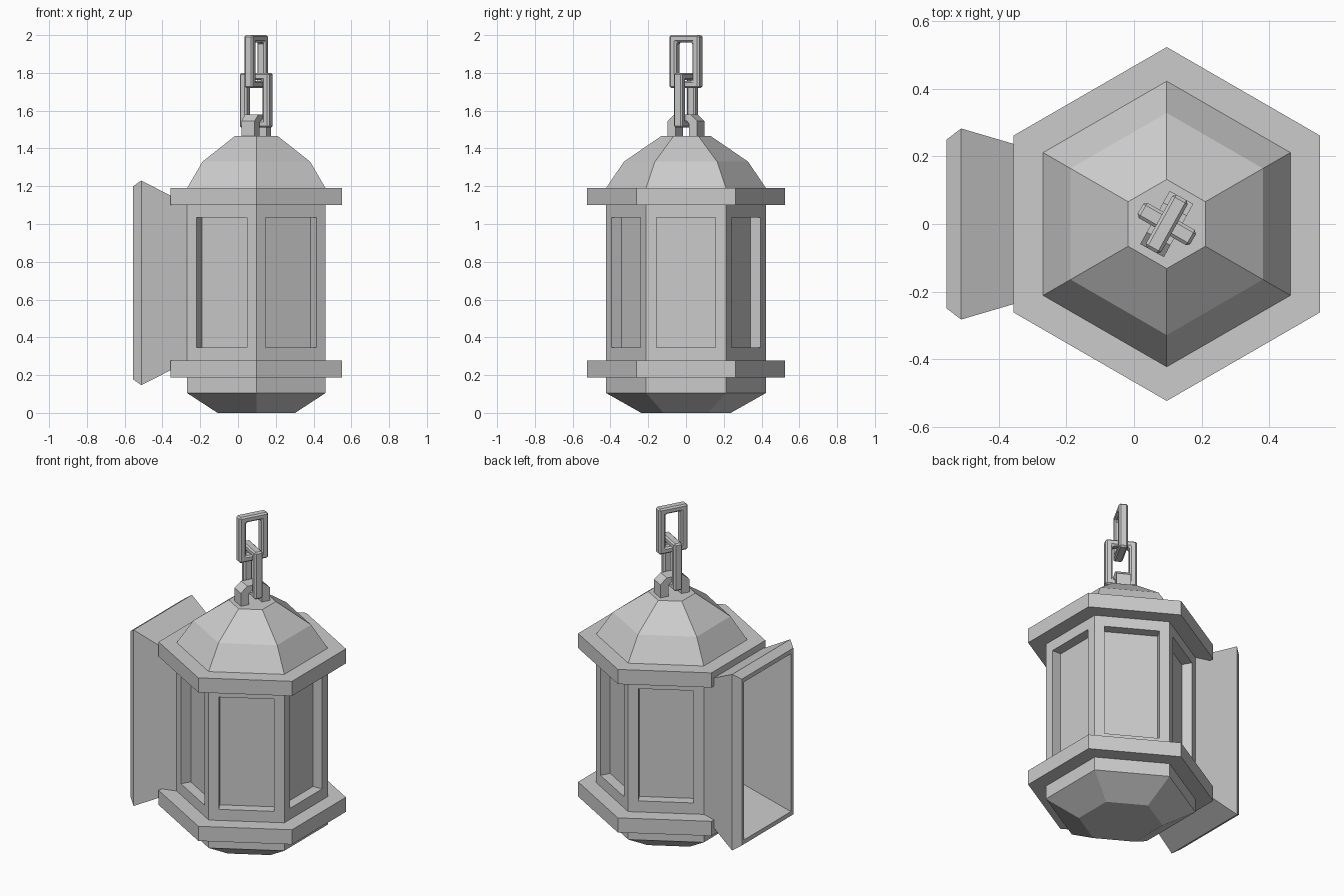
import bpy, bmesh
from math import pi, sin, cos, radians
from mathutils import Matrix, Vector

if "Cube" in bpy.data.objects:
    bpy.data.objects.remove(bpy.data.objects["Cube"])

CX = 0.097  # lantern axis


def finish(bm, name, matrix=None, bevel=0):
    bmesh.ops.remove_doubles(bm, verts=bm.verts, dist=1e-4)
    bmesh.ops.recalc_face_normals(bm, faces=bm.faces)
    me = bpy.data.meshes.new(name)
    if matrix:
        bm.transform(matrix)
    bm.to_mesh(me)
    bm.free()
    ob = bpy.data.objects.new(name, me)
    bpy.context.collection.objects.link(ob)
    if bevel:
        m = ob.modifiers.new("edge_bevel", 'BEVEL')
        m.width, m.segments = bevel, 1
    return ob


def loft(bm, rings, cap_start=False, cap_end=False, loop=False):
    """Skin a list of equal-length point rings with quads."""
    vr = [[bm.verts.new(p) for p in r] for r in rings]
    n = len(vr[0])
    pairs = list(zip(vr, vr[1:])) + ([(vr[-1], vr[0])] if loop else [])
    for a, b in pairs:
        for i in range(n):
            j = (i + 1) % n
            bm.faces.new((a[i], a[j], b[j], b[i]))
    if cap_start:
        bm.faces.new(vr[0][::-1])
    if cap_end:
        bm.faces.new(vr[-1])


def hex_part(name, profile):
    """Six-sided turned part from (corner radius, z) pairs."""
    bm = bmesh.new()
    loft(bm, [[Vector((r * cos(pi / 2 + k * pi / 3), r * sin(pi / 2 + k * pi / 3), z))
               for k in range(6)] for r, z in profile], True, True)
    return finish(bm, name, Matrix.Translation((CX, 0, 0)))


def side_panel(bm, steps, angle):
    """Nested rectangles (half width, z low, z high, distance from axis) on one side."""
    rot = Matrix.Rotation(angle, 3, 'Z')
    loft(bm, [[rot @ Vector(p) for p in
               ((d, -w, a), (d, w, a), (d, w, b), (d, -w, b))]
              for w, a, b, d in steps], cap_end=True)


# base and roof, each with its rim
hex_part("base", [(.237, 0), (.423, .105), (.423, .187), (.524, .187),
                  (.524, .277), (.40, .277)])
hex_part("roof", [(.40, 1.10), (.524, 1.10), (.524, 1.19), (.423, 1.19),
                  (.329, 1.33), (.132, 1.465)])

# body: five recessed windows and one flared open hood on the left
window = [(.2115, .27, 1.105, .3663), (.155, .345, 1.035, .3663), (.155, .345, 1.035, .306)]
hood = [(.2115, .27, 1.105, .3663), (.283, .147, 1.23, .609), (.25, .177, 1.20, .652),
        (.227, .203, 1.174, .652), (.155, .345, 1.035, .306)]
bm = bmesh.new()
for k in range(6):
    side_panel(bm, hood if k == 3 else window, k * pi / 3)
finish(bm, "body", Matrix.Translation((CX, 0, 0)))


# chain links
def link(name, z0, z1, angle, w=.09, t=.026, bar=.042):
    def rect(inset, y):
        x, a, b = w - inset, z0 + inset * .9, z1 - inset * .9
        return [Vector(p) for p in ((-x, y, a), (x, y, a), (x, y, b), (-x, y, b))]
    bm = bmesh.new()
    loft(bm, [rect(0, -t), rect(0, t), rect(bar, t), rect(bar, -t)], loop=True)
    finish(bm, name, Matrix.Translation((CX, 0, 0)) @ Matrix.Rotation(radians(angle), 4, 'Z'), .009)


link("upper_link", 1.72, 2.0, 61)
link("lower_link", 1.51, 1.80, -30)

# hanging loop on the roof
outer = [(-.09, 1.45), (-.09, 1.545), (-.05, 1.58), (.05, 1.58), (.09, 1.545), (.09, 1.45)]
inner = [(-.04, 1.45), (-.04, 1.53), (-.025, 1.548), (.025, 1.548), (.04, 1.53), (.04, 1.45)]
bm = bmesh.new()
loft(bm, [[Vector((p[0], -.04, p[1])), Vector((p[0], .04, p[1])),
           Vector((q[0], .04, q[1])), Vector((q[0], -.04, q[1]))]
          for p, q in zip(outer, inner)], True, True)
finish(bm, "hanging_loop", Matrix.Translation((CX, 0, 0)) @ Matrix.Rotation(radians(61), 4, 'Z'))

────

TASK BRIEF:
An exact copy of the lines above between the line holding "bm.faces.new(vr[-1])" and the line holding "return finish(bm, name, Matrix.Translation((CX, 0, 0)))", inclusive, is the whole answer.

SOLUTION TO THIS PROBLEM:
        bm.faces.new(vr[-1])


def hex_part(name, profile):
    """Six-sided turned part from (corner radius, z) pairs."""
    bm = bmesh.new()
    loft(bm, [[Vector((r * cos(pi / 2 + k * pi / 3), r * sin(pi / 2 + k * pi / 3), z))
               for k in range(6)] for r, z in profile], True, True)
    return finish(bm, name, Matrix.Translation((CX, 0, 0)))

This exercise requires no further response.